Gianna is an assistant editor of The American Journal of Managed Care® (AJMC®). She has been working on AJMC® since 2019 and has a BA in philosophy and journalism & professional writing from The College of New Jersey.
The FDA approved Deciphera Pharmaceuticals’ ripretinib (Qinlock), the first drug for fourth-line treatment of advanced gastrointestinal stromal tumors (GISTs). The medication is only indicated for adults who have previously received treatment with 3 or more kinase inhibitor therapies, including imatinib.
The FDA recently approved Deciphera Pharmaceuticals’ ripretinib (Qinlock), the first drug for fourth-line treatment of advanced gastrointestinal stromal tumors (GIST). The medication is only indicated for adults who have previously received treatment with 3 or more kinase inhibitor therapies, including imatinib.
Between 4000 to 6000 adults are diagnosed with a GIST in the United States each year. The tumors occur when abnormal cells form in gastrointestinal tract tissues. Although GISTs are most common in the stomach, small intestine, and large intestine, the tumors can originate in any place along the gastrointestinal tract.

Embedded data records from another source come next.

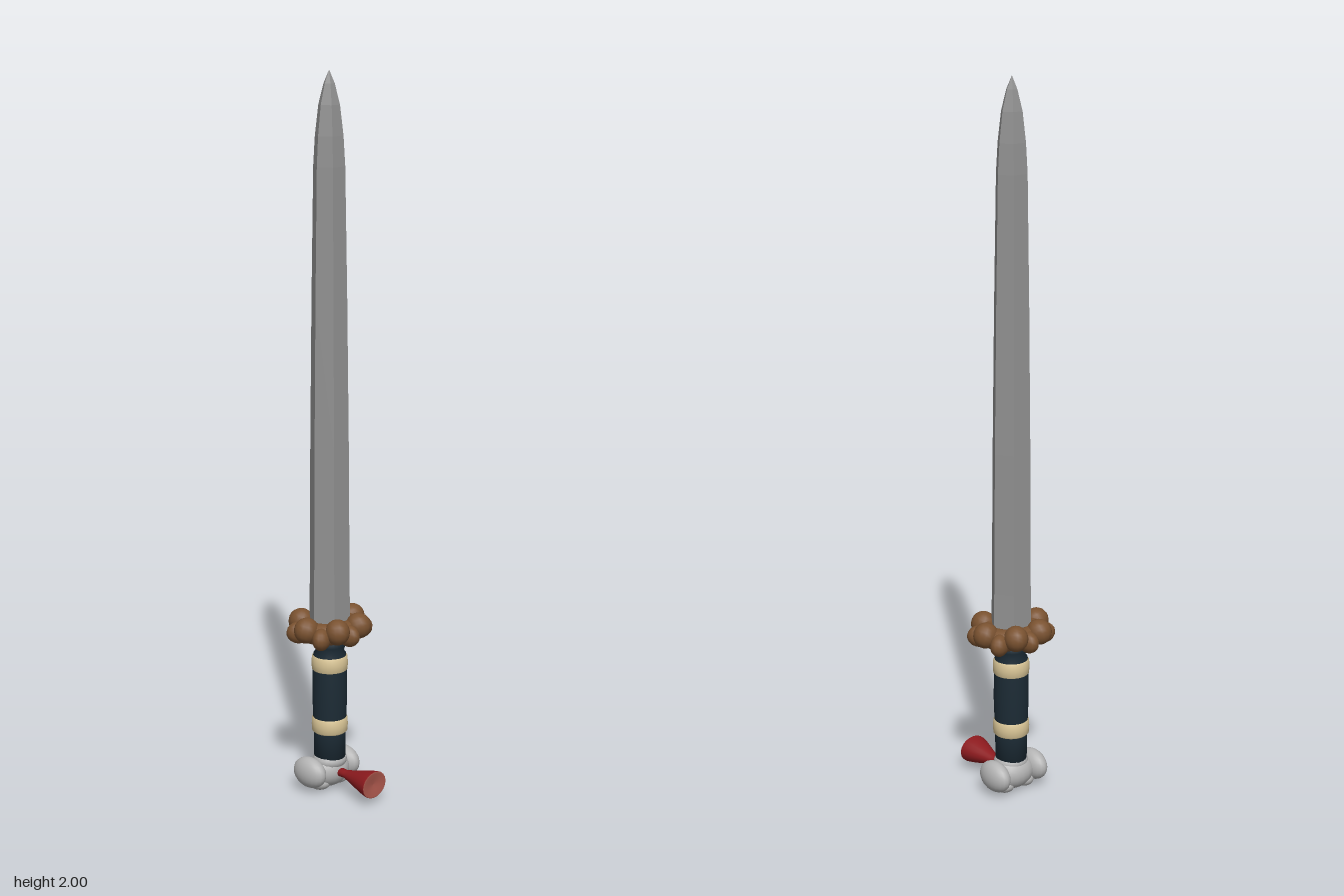
import * as THREE from 'three';

const AXIS = -0.035; // x of the sword's long axis

const material = (name, color, flatShading = false) => {
  const m = new THREE.MeshStandardMaterial({ color, flatShading });
  m.name = name;
  return m;
};

export function createModel() {
  const steel = material('steel', 0x929292, true);
  const silver = material('silver', 0xb4b4b4);
  const brown = material('brown', 0x7a5230);
  const navy = material('navy', 0x1c2b35);
  const cream = material('cream', 0xd9c596);
  const red = material('red', 0x8c1a1e);
  const rose = material('rose', 0xa9564b);

  const model = new THREE.Group();
  model.name = 'sword';

  const add = (name, geometry, mat, parent = model) => {
    const mesh = new THREE.Mesh(geometry, mat);
    mesh.name = name;
    parent.add(mesh);
    return mesh;
  };
  const lathe = (profile, sides) =>
    new THREE.LatheGeometry(profile.map(([r, y]) => new THREE.Vector2(r, y)), sides);
  const group = (name, x) => {
    const g = new THREE.Group();
    g.name = name;
    g.position.x = x;
    model.add(g);
    return g;
  };

  // Six-sided tapering blade with ridges facing front and back
  const blade = add('blade', lathe([
    [0, 0.46], [0.062, 0.47], [0.06, 0.6], [0.057, 1.0], [0.052, 1.4],
    [0.046, 1.75], [0.041, 1.83], [0.031, 1.91], [0.016, 1.965], [0, 2.0],
  ], 6), steel);
  blade.position.x = AXIS;
  blade.scale.x = 0.92;

  // Lobed guard: a core ring with rounded petals of alternating size
  const guard = group('guard', AXIS);
  const core = add('guardCore', new THREE.TorusGeometry(0.062, 0.03, 12, 36), brown, guard);
  core.rotation.x = Math.PI / 2;
  core.scale.set(0.95, 1.1, 1);
  core.position.y = 0.475;
  const petals = 12;
  for (let i = 0; i < petals; i++) {
    const a = (i / petals) * Math.PI * 2;
    const big = i % 2 === 1;
    const reach = 0.074 + 0.016 * Math.abs(Math.sin(a));
    const petal = add('guardPetal', new THREE.SphereGeometry(1, 14, 10), brown, guard);
    petal.scale.set(0.036, big ? 0.036 : 0.031, big ? 0.034 : 0.025);
    petal.position.set(Math.cos(a) * reach, big ? 0.487 : 0.468, Math.sin(a) * reach);
    petal.rotation.set(0, -a, big ? 0.35 : 0.1, 'YXZ');
  }

  // Wrapped grip with a narrower collar under the guard
  const grip = group('grip', AXIS);
  add('gripWrap', lathe([
    [0, 0.08], [0.044, 0.085], [0.045, 0.17], [0.047, 0.22], [0.049, 0.28],
    [0.048, 0.35], [0.046, 0.4], [0.039, 0.41], [0.045, 0.425], [0.045, 0.445], [0, 0.46],
  ], 28), navy, grip);
  for (const y of [0.193, 0.374]) {
    const band = add('gripBand', lathe([
      [0.044, -0.024], [0.05, -0.018], [0.051, 0], [0.05, 0.018], [0.044, 0.024],
    ], 28), cream, grip);
    band.position.y = y;
  }

  // Pommel: central body, collar and a knob at the front and back
  const pommel = group('pommel', AXIS);
  const ball = (name, radii, position) => {
    const m = add(name, new THREE.SphereGeometry(1, 20, 14), silver, pommel);
    m.scale.set(...radii);
    m.position.set(...position);
  };
  ball('pommelBody', [0.052, 0.05, 0.066], [-0.005, 0.056, 0]);
  ball('pommelCollar', [0.047, 0.03, 0.05], [0, 0.086, 0]);
  for (const s of [-1, 1]) {
    ball('pommelKnob', [0.057, 0.044, 0.031], [-0.012, 0.06, s * 0.067]);
    ball('pommelFoot', [0.036, 0.024, 0.03], [-0.008, 0.026, s * 0.035]);
  }

  // Flared tassel pointing to the left, with a shallow end face
  const tassel = group('tassel', 0);
  tassel.position.y = 0.057;
  tassel.rotation.z = -Math.PI / 2;
  tassel.scale.x = 0.84;
  add('tasselFlare', lathe([
    [0, -0.01], [0.015, 0], [0.013, 0.03], [0.018, 0.045], [0.022, 0.06],
    [0.029, 0.08], [0.039, 0.11], [0.045, 0.133], [0.045, 0.139],
  ], 20), red, tassel);
  add('tasselEnd', lathe([
    [0.045, 0.139], [0.04, 0.14], [0.02, 0.136], [0, 0.134],
  ], 20), rose, tassel);

  return model;
}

Over the past 20 years, the FDA approved targeted therapies imatinib, sunitinib, and regorafenib for GIST. However, some patients do not respond to these treatments and tumors may continue to progress.
Ripretinib is a kinase inhibitor that was granted a Fast Track designation and Priority Review by the FDA. The medication also received Breakthrough Therapy designation, and will become commercially available in the United States next week.
The approval follows positive results from the phase 3 INVICTUS trial of 129 patients with advanced GIST. Participants were randomized to receive either ripretinib or placebo once a day in 28-day cycles. The cycles were repeated until tumor growth (disease progression) was found, or the patient experienced intolerable side effects. If disease progression was found in the placebo group, participants were given the option to receive ripretinib. Researchers compared progression free survival (PFS) in each group.
Ripretinib exhibited “a median PFS of 6.3 months compared to 1.0 month in the placebo arm and significantly reduced the risk of disease progression or death by 85% (hazard ratio of 0.15, P <.0001),” according to a Deciphera Pharmaceuticals statement. In addition, the treatment “demonstrated a median overall survival of 15.1 months compared to 6.6 months in the placebo arm and reduced the risk of death by 64% (hazard ratio of 0.36).”
Common adverse reactions (≥20%) included alopecia, fatigue, vomiting, and a variety of additional gastrointestinal complications. Eight percent of patients in the study stopped using ripretinib due to adverse reactions while dose reductions due to side effects occurred in 7% of patients. Overall, 24% of the study population experienced dosage interruptions due to an adverse reaction.
The treatment can also cause skin cancer, hypertension, and cardiac dysfunction manifested as ejection fraction disease. Ripretinib may also cause harm to a developing fetus or newborn baby.
“GIST is a complex disease and the majority of patients who initially respond to traditional tyrosine kinase inhibitors eventually develop tumor progression due to secondary mutations,” said Margaret von Mehren, MD, chief of sarcoma oncology and associate director for clinical research at Fox Chase Cancer Center.
“In the INVICTUS study, Qinlock has demonstrated compelling clinical benefit in progression-free and overall survival. Qinlock is well tolerated and is a crucial new therapy for these patients with a high unmet need.”